Apple currently has only one development center, at is Cupertino, California headquarters. Often, when foreign tech companies acquire Israeli companies, they convert the local office of the startup they've bought into a “development center” - as, for example, CAD software giant Autodesk did last year when it acquired Israel's PlanPlatform – but according to Globes, Apple had made the decision to set up an Israeli development center even before beginning talks with Anobit on its possible acquisition,

According to the report, Apple has hired Aharon Aharon, currently Chairman of the Board of Camero, located outside of Netanya.
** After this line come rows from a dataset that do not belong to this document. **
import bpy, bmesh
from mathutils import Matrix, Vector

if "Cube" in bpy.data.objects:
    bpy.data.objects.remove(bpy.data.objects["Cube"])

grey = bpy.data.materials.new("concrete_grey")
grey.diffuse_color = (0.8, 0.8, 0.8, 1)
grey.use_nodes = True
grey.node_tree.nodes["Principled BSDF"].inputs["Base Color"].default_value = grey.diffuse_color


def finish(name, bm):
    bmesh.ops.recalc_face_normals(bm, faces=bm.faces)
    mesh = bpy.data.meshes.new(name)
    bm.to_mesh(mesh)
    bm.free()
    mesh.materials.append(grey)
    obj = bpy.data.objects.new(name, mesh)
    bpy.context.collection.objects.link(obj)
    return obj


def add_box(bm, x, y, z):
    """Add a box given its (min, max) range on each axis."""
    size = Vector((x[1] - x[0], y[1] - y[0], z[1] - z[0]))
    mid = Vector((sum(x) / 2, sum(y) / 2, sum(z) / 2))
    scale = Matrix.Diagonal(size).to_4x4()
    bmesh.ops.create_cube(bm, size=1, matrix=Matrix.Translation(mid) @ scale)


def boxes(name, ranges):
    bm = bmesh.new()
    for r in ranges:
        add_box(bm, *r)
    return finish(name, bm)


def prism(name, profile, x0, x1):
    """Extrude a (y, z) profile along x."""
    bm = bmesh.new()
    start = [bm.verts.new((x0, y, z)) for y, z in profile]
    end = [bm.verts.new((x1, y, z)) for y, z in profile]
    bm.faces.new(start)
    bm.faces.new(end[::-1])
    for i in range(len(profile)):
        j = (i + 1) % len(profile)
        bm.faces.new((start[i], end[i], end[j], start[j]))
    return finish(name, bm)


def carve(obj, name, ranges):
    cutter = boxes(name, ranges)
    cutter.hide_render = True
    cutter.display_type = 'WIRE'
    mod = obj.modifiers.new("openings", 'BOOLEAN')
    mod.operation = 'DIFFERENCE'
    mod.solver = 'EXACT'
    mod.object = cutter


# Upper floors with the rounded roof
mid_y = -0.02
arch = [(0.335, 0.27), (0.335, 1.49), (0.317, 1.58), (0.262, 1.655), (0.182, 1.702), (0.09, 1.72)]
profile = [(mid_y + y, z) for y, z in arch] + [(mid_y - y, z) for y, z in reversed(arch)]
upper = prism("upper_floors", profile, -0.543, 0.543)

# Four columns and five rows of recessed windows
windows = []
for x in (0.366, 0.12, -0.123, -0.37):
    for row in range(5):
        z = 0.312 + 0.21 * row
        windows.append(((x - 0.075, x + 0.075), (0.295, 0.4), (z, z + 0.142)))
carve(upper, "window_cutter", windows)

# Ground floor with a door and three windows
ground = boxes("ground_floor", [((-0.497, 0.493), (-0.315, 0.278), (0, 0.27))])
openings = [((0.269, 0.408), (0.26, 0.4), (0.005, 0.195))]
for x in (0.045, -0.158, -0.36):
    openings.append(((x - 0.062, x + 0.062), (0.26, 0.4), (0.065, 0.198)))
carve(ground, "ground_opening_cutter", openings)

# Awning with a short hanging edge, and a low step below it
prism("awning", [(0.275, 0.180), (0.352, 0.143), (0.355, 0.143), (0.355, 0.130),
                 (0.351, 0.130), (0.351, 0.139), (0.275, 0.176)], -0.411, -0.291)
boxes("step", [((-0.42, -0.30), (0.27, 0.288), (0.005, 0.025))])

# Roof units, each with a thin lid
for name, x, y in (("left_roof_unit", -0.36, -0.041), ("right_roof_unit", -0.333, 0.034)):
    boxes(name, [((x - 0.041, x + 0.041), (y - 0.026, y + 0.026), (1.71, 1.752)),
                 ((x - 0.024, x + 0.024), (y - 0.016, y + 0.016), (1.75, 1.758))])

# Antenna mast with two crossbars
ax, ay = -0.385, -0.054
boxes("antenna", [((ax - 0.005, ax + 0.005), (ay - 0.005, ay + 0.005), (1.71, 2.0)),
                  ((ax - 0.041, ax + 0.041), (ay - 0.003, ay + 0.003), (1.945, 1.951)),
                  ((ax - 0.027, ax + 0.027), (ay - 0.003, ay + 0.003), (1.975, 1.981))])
Aharon is a veteran of IBM and in the past ran the Israel design center for Zoran (now CSR). Camero specializes in Radio Frequency (RF) based imaging systems, and is known for its through wall imaging systems have become the solution of choice for top military and law enforcement agencies throughout the world, according to the company.

For a major hi-tech company, Apple has invested very little in development – as little as 2% of its total sales, considered a very small percentage in the hi-tech world. The vast majority of Apple staff engage in sales and support. Apple is said to have some $80 billion in the bank, and has been shopping around for ways to invest and grow their business, according to Silicon Valley insiders. Many of Apple's products are manufactured in China, but its main support centers are in the U.S. Several years ago Apple planned to open a tech support center in India, but the plan was scrapped for various reasons.

There was no word on when the Apple development center would open, but Aharon will reportedly be traveling to California where he will learn firsthand about the “Apple Way” before opening and managing the center here. Apple corporate VP R&D Ed Frank is currently visiting Israel, said to be exploring options for the development center. Frank's specialty is semiconductors, and he has worked at several senior positions at Broadcom, another multinational with Israeli roots. By seeking to open a development center in Israel, Apple is joining what has become a tradition among multinational tech companies – picking up some of their best ideas in Israel and bringing them to the rest of the world.